I approach it this way, homeschooling through high school has to be broken down
Am I qualified to teach high school?
My immediate response is well, I mastered it so yes. I am educated and I found NO material too difficult for me to handle through high school. But it's more complex than that for many and I understand. Typically as a junior, students can begin to take courses at SWIC for example. MANY hs'ers do. They take Geometry, English, Writing, Algebra. This is dual enrollment. I think this is brilliant and is in my top 5 reasons to Homeschool Through High School. If you
have a serious student and your concerns are offering a challenging program this is the answer. This will prepare them well. As for the lower classes 9th and 10th grade, they really are not that challenging.
This comes down to one question. Do you have a protege,an athlete or a kid who enjoys sports? If you have a protege on your hands - well you have to really think about keeping them at home and what that means for their potential. Let's face it though as much as dad's wish they were raising the next Tiger Woods, or Tim Tebow they probably aren't. More likely you have one of the other two. An athlete is one who has always been focused on fitness, active, and capable of playing many sports well. A kid who just enjoys sports probably has a favorite one or two and may be very passionate about them.
In either of these three possibilities, the homeschool community will not likely offer a serious program. So, like every other aspect of homeschooling it us up to the parents to locate the resources and make the commitment to give the child what they need. If a child is gifted at a particular sport the possibility of playing in the school system exists but it is leg work, and red tape. Not worth it to me. Intramural sports are available when they enroll in junior college and
frankly the level of play is greater. Walk on tryouts are available and a talented athlete will find a place.
Most kids enjoy local sports clubs, community leagues, YMCA, and when they are in high school if they are good enough they can often play in adult leagues as early as 14. Their skills will increase exponentially in this arena if you can handle them playing with the big dogs.
I think sometimes parents want their child to have the same experience of athletics and competition they had in high school.
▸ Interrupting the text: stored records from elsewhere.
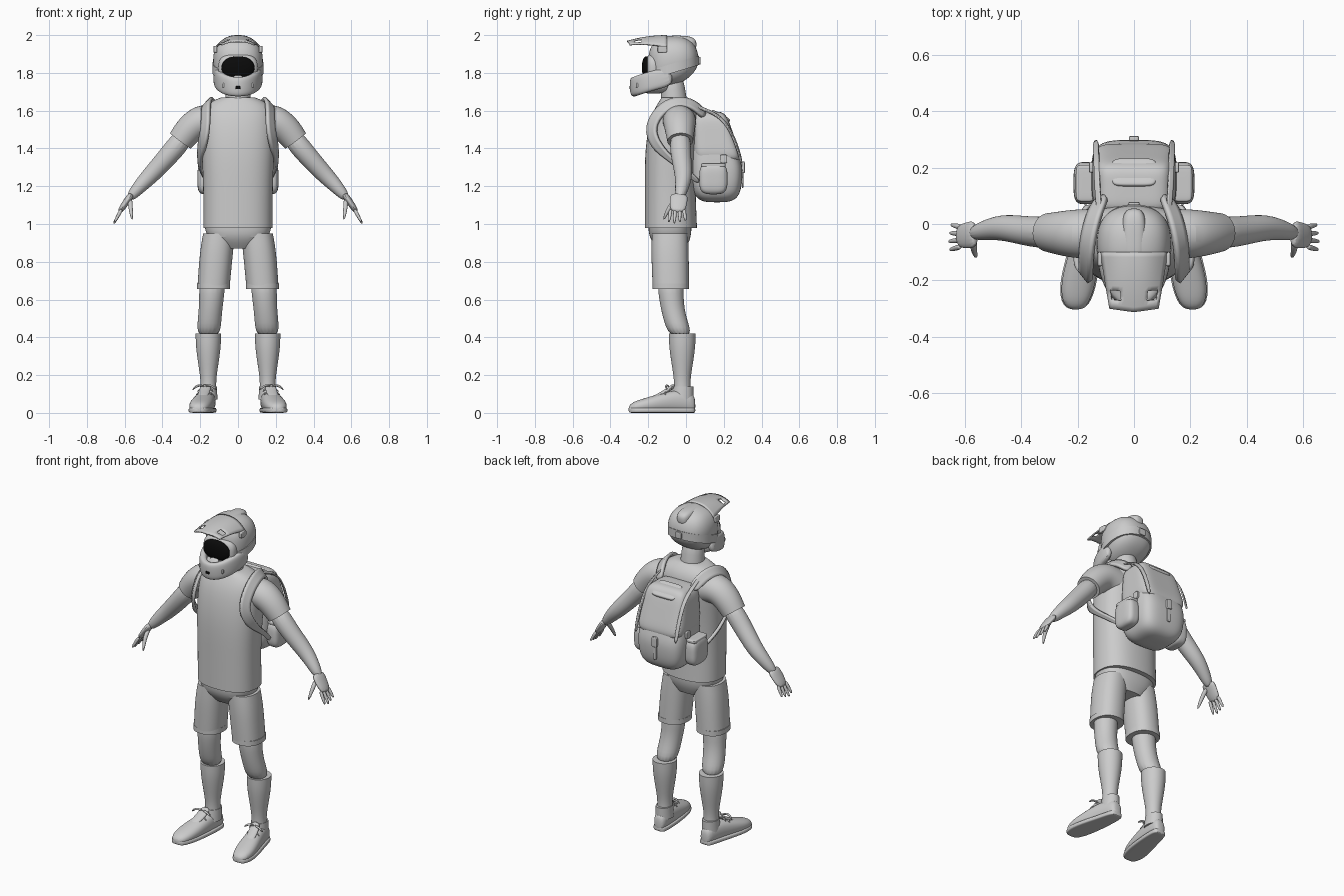
import bpy, bmesh, math
from mathutils import Vector, Matrix

cube = bpy.data.objects.get("Cube")
if cube:
    bpy.data.objects.remove(cube)


def material(name, value):
    made = bpy.data.materials.new(name)
    made.use_nodes = True
    colour = (value, value, value, 1)
    made.diffuse_color = colour
    made.node_tree.nodes["Principled BSDF"].inputs["Base Color"].default_value = colour
    return made


GREY = material("plain grey", .6)
BLACK = material("lens black", .003)
ACROSS, ALONG, UP = Matrix.Identity(3)


def finish(name, bm, mat=GREY, mirror=False, smooth=2, warp=None, thickness=0):
    """Turn a bmesh into a smooth object, optionally mirrored across x."""
    if warp:
        for vert in bm.verts:
            warp(vert.co)
    bmesh.ops.recalc_face_normals(bm, faces=bm.faces)
    mesh = bpy.data.meshes.new(name)
    bm.to_mesh(mesh)
    bm.free()
    mesh.materials.append(mat)
    part = bpy.data.objects.new(name, mesh)
    bpy.context.collection.objects.link(part)
    if mirror:
        part.modifiers.new("Mirror", "MIRROR").use_mirror_merge = False
    if smooth:
        subdivision = part.modifiers.new("Subdivision", "SUBSURF")
        subdivision.levels = subdivision.render_levels = smooth
    if thickness:
        solidify = part.modifiers.new("Solidify", "SOLIDIFY")
        solidify.thickness = thickness
        solidify.offset = 0
    bpy.ops.object.select_all(action="DESELECT")
    part.select_set(True)
    bpy.context.view_layer.objects.active = part
    bpy.ops.object.shade_smooth_by_angle(angle=math.radians(40))


def power(value, exponent):
    return math.copysign(abs(value) ** exponent, value)


def tube(name, rings, side=ALONG, axis=None, wide=1, square=2, count=16, crisp=False, **options):
    """Loft rings (x, y, z, radius[, radius along side])."""
    bm = bmesh.new()
    crease = bm.edges.layers.float.new("crease_edge")
    centres = [Vector(ring[:3]) for ring in rings]
    loops = []
    for i, ring in enumerate(rings):
        before, after = centres[max(i - 1, 0)], centres[min(i + 1, len(rings) - 1)]
        direction = axis or (after - before).normalized()
        v = (side - direction * side.dot(direction)).normalized()
        u = v.cross(direction) * ring[3]
        v *= ring[4] if len(ring) > 4 else ring[3] * wide
        angles = [math.tau * k / count for k in range(count)]
        loops.append([bm.verts.new(centres[i] + u * power(math.cos(a), 2 / square)
                                   + v * power(math.sin(a), 2 / square)) for a in angles])
    for low, high in zip(loops, loops[1:]):
        for k in range(count):
            bm.faces.new((low[k - 1], low[k], high[k], high[k - 1]))
    for loop in (loops[0], loops[-1]):
        for edge in bm.faces.new(loop).edges:
            edge[crease] = float(crisp)
    finish(name, bm, **options)


def stack(name, rows, **options):
    """Loft upright rows (z, front y, back y, half width)."""
    tube(name, [(0, (front + back) / 2, z, width, (back - front) / 2) for z, front, back, width in rows],
         axis=UP, crisp=True, count=20, **options)


def pebble(name, place, size, square=6, tilt=0, **options):
    """Rounded solid of the given half sizes: an ellipsoid at square 2, a box when higher."""
    bm = bmesh.new()
    bmesh.ops.create_cube(bm, size=2)
    bmesh.ops.subdivide_edges(bm, edges=bm.edges[:], cuts=9, use_grid_fill=True)
    for vert in bm.verts:
        vert.co /= sum(abs(c) ** square for c in vert.co) ** (1 / square)
    bm.transform(Matrix.Translation(place) @ Matrix.Rotation(tilt, 4, "X") @ Matrix.Diagonal((*size, 1)))
    finish(name, bm, smooth=1, **options)


def strap(name, points, half_width, thickness):
    """Flat strap facing away from the middle of the chest; half_width is a rule on height."""
    bm = bmesh.new()
    path, pairs = [Vector(p) for p in points], []
    for i, point in enumerate(path):
        direction = path[min(i + 1, len(path) - 1)] - path[max(i - 1, 0)]
        outward = point - Vector((0, -.07, 1.5))
        edge = direction.cross(outward).normalized() * half_width(point.z)
        pairs.append((bm.verts.new(point + edge), bm.verts.new(point - edge)))
    for (a, b), (c, d) in zip(pairs, pairs[1:]):
        bm.faces.new((a, b, d, c))
    finish(name, bm, mirror=True, thickness=thickness)


# Shirt and neck
stack("shirt_body", [(.98, -.22, .06, .186), (1.2, -.22, .05, .185), (1.4, -.22, .06, .195),
                     (1.57, -.19, .08, .2), (1.64, -.15, .05, .17), (1.67, -.13, .01, .09)], square=2.4)
tube("neck", [(0, -.06, 1.6, .08), (0, -.065, 1.68, .065), (0, -.08, 1.8, .065)])
tube("shirt_sleeve", [(.12, -.035, 1.54, .09), (.2, -.035, 1.55, .09), (.26, -.033, 1.5, .08),
                      (.305, -.03, 1.44, .07)], crisp=True, mirror=True)

# Arms and hands
tube("arm", [(.27, -.03, 1.48, .06), (.36, -.03, 1.37, .055), (.46, -.01, 1.26, .048),
             (.52, -.02, 1.2, .038), (.58, -.035, 1.13, .024)], mirror=True)
tube("palm", [(.56, -.035, 1.16, .02), (.59, -.04, 1.12, .018), (.63, -.045, 1.06, .016)],
     wide=2.6, mirror=True)
for i, finger in enumerate(("index", "middle", "ring", "little")):
    y = -.08 + i * .023
    length = .08 - .008 * abs(i - 1)
    tube(finger + "_finger", [(.615 + length * t * .55, y * (1 + t * .3) + t * .012, 1.08 - length * t, .012 - t * .005)
                              for t in (0, .5, 1)], count=8, mirror=True)
tube("thumb", [(.57, -.05, 1.13, .015), (.57, -.09, 1.09, .013), (.56, -.12, 1.02, .007)], count=8, mirror=True)

# Shorts, legs and socks
stack("shorts_waist", [(.87, -.15, 0, .1), (.93, -.2, .03, .17), (1, -.2, .03, .18)], square=2.5)
tube("shorts_leg", [(.1, -.085, .95, .086), (.115, -.085, .85, .09), (.13, -.08, .66, .087)],
     axis=UP, wide=1.13, square=2.3, crisp=True, mirror=True)
tube("shorts_hem", [(.13, -.08, z, .09) for z in (.685, .655)],
     axis=UP, wide=1.1, square=2.3, crisp=True, mirror=True)
tube("leg", [(.135, -.08, .72, .075), (.14, -.08, .6, .065), (.15, -.06, .5, .063), (.157, -.025, .4, .066)],
     axis=UP, mirror=True)
tube("sock", [(.157, -.02, z, radius) for z, radius in ((.42, .069), (.35, .068), (.26, .055), (.17, .04), (.1, .045))],
     axis=UP, wide=1.05, crisp=True, mirror=True)

# Shoes: splayed outward towards the toe
foot = [(.05, .02, .035), (.035, .04, .055), (-.05, .05, .065), (-.2, .066, .042), (-.28, .05, .03), (-.305, .02, .018)]


def splay(co):
    co.x += min(.05, max(0, -co.y) * .2)


tube("shoe_upper", [(.157, y, height, width, height) for y, width, height in foot],
     side=UP, axis=-ALONG, square=2.3, mirror=True, warp=splay)
tube("shoe_sole", [(.157, y, .014, width + .004, .014) for y, width, height in foot],
     side=UP, axis=-ALONG, square=5, mirror=True, warp=splay)
tube("shoe_collar", [(.157, -.02, .07, .05), (.157, -.015, .14, .046)], axis=UP, wide=1.2, crisp=True, mirror=True)
tube("shoe_tongue", [(.157, -.06, .15, .03), (.157, -.1, .115, .03), (.157, -.18, .075, .03)],
     side=UP, wide=.4, mirror=True, warp=splay)
for i in range(4):
    tube(f"lace_{i + 1}", [(.157 + s * .022, -.08 - i * .03, .139 - i * .017 - .007 * s * s, .005)
                           for s in (-2, -1, 0, 1, 2)], count=6, mirror=True, warp=splay)
for place, s in (("inner", -1), ("outer", 1)):
    tube(f"lace_bow_{place}", [(.157, -.09, .14, .006), (.157 + s * .035, -.11, .15, .008),
                               (.157 + s * .065, -.1, .12, .005)], count=6, mirror=True, warp=splay)


# Helmet shell and goggle strap
def droop(co):
    co.z += .3 * (co.y + .06) * max(0, min(1, (1.9 - co.z) / .15))


def rise(co):
    co.z += .3 * (co.y + .07)


pebble("helmet_shell", (0, -.067, 1.865), (.132, .133, .13), square=2.4, warp=droop)
stack("goggle_strap", [(z, -.205, .072, .137) for z in (1.8, 1.85)], square=2.2, warp=rise)
pebble("rear_buckle", (0, .07, 1.865), (.02, .008, .02))
pebble("crown_ridge", (0, -.05, 1.95), (.045, .105, .047), square=3)

# Chin bar wraps around the jaw and dips to the front
sweep = [math.pi * (k / 8 - .5) for k in range(9)]
tube("chin_bar", [(.112 * math.sin(a), -.07 - .21 * math.cos(a) ** .8, 1.785 - .06 * math.cos(a), .023, .052)
                  for a in sweep], side=UP, square=3)
pebble("chin_liner", (0, -.17, 1.735), (.085, .09, .045), square=2.5)
pebble("mouth_vent", (0, -.285, 1.722), (.022, .01, .02))
pebble("mouth_vent_opening", (0, -.295, 1.722), (.013, .004, .008), mat=BLACK)
pebble("cheek_vent", (.068, -.255, 1.735), (.015, .01, .013), mirror=True)

# Goggles
pebble("goggle_frame", (0, -.17, 1.825), (.105, .045, .077), square=2.8)
pebble("goggle_lens", (0, -.208, 1.828), (.088, .026, .06), square=2.2, mat=BLACK)
tube("nose_guard", [(0, -.215, 1.79, .02), (0, -.24, 1.765, .035), (0, -.245, 1.74, .04)], wide=.3)


# Visor sheet with two open slots near its tip
def visor_shape(co):
    side, reach = co.x, (1 - co.y) / 2
    co.x = side * (.118 - .032 * reach)
    co.y = -.1 - .2 * reach - .012 * reach * (1 - abs(side))
    co.z = 1.996 - .03 * reach ** 2 - (.062 - .045 * reach) * abs(side) ** 2.5


bm = bmesh.new()
bmesh.ops.create_grid(bm, x_segments=16, y_segments=12, size=1)
middles = {face: face.calc_center_median() for face in bm.faces}
slots = [face for face, m in middles.items() if .55 < abs(m.x) < .85 and -.7 < m.y < -.35]
bmesh.ops.delete(bm, context="FACES", geom=slots)
finish("visor", bm, smooth=0, warp=visor_shape, thickness=.008)
pebble("visor_mount", (.12, -.125, 1.925), (.01, .025, .018), mirror=True)


# Backpack: narrows and leans towards the shoulders
def lean(co):
    amount = max(0, co.z - 1.3)
    co.x *= 1 - .6 * amount
    co.y -= (co.y - .03) * 1.2 * amount


pebble("backpack_body", (0, .163, 1.35), (.153, .137, .235), square=4, warp=lean)
pebble("backpack_lid", (0, .175, 1.46), (.157, .135, .135), warp=lean)
pebble("lid_pad", (0, .18, 1.565), (.08, .055, .018), tilt=-.5)
pebble("side_pocket", (.172, .145, 1.24), (.043, .075, .083), square=3.5, mirror=True)
pebble("pocket_flap", (.172, .145, 1.312), (.035, .065, .011), mirror=True)
pebble("front_buckle", (0, .303, 1.3), (.018, .009, .03))
pebble("front_buckle_strap", (0, .3, 1.24), (.011, .004, .05))
pebble("side_buckle", (.152, .2, 1.345), (.008, .018, .022), mirror=True)

# Straps
strap("shoulder_strap", [(.11, .1, 1.57), (.14, .045, 1.635), (.165, -.05, 1.655), (.172, -.14, 1.605),
                         (.17, -.195, 1.51), (.19, -.165, 1.42), (.203, -.09, 1.35), (.197, 0, 1.28), (.16, .07, 1.22)],
      lambda z: .032 if z > 1.4 else .013, .018)
strap("compression_strap", [(.12, .02, 1.635), (.13, .12, 1.6), (.132, .21, 1.55), (.135, .27, 1.42), (.135, .295, 1.32)],
      lambda z: .01, .008)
Team spirit, homecoming, yearbooks, parents tailgating, the t-shirt that has your kids number on it, parent booster club and all. Nothing wrong with that. Homeschooling through high school will not afford you those experiences. If participating in sports in high school is a deal breaker then it just is and no one can make that call but
every family for themselves.
For me, I want to give them a different experience. Popularity was not a goal. Success in a small pond will not be the highlight of their life. No "Glory Days". Character development, faith preparation, life preparation, learning about who they are and what God calls them to be, is the point of these very formative, pre-launch years. And I have to tell you the absolute nonsense, the serious pitfalls to their development, their morality, their path are too frequent and too deep to make it worth it for us. Having said that of course plenty of kids navigate public school and enjoy it. It is simply not something that is on the table in our family - none of the kids ever wanted it.
Tough one and this is tough love. Kids who get up to catch a bus don't do it anymore happily than our kids being dragged out of bed. My husband has to force himself to get out of bed on time, as do I. Why do we get up? Because we have to. If the kids aren't getting up it's because they don't really have to, do they?
I think a mom on a warpath at 8 am, ought to be much more intimidating than a large yellow bus driving by our house. They need to get up because they HAVE TO, and if they don't obey the rules in the house, they need to feel some consequences that will motivate them.
It's all on mom to run the day, or the day will run over you and so will the kids. Homeschooling moms need to be lionesses not noodles. Loving but fierce, and not to be trifled with :)
There are tons of ideas for getting them up - better & earlier bedtimes, privilege ladders, closing the kitchen, losing privileges, extra chores, getting up earlier and earlier. The method isn't the issue it's the consistency, and mom's discipline - it always is. I know, because I struggle with this like everyone else.
Lastly Social Networking and Community Action?
This is the easiest. There is so much for youth to do and I have yet to have an
organization not be thrilled to have my homeschooler as a volunteer. The key here is finding what the young person is passionate about and then seeking out opportunities for them to work in that area. Not to harp on this theme but again, mom ends up doing the legwork and finding the opportunities.
High school can give the kids all the opportunities we discussed - challenging classes, sports, and social outlets in some form or another, no doubt. It's like a microwave dinner. All the components are there to make a meal and if it's all you have time for or what is going to get the job done, it will suffice. If however you want to seek out the best and brightest choices for your
child as an individual, if you want to create an education that is specific to your child's needs, if you want it without artificial this and that, fillers, and generally stuff that's not good for you...then strap on the apron mom and get cookin'. Home cooked meals are the best right? Home cooked, not half baked, homeschooling through high school is best too.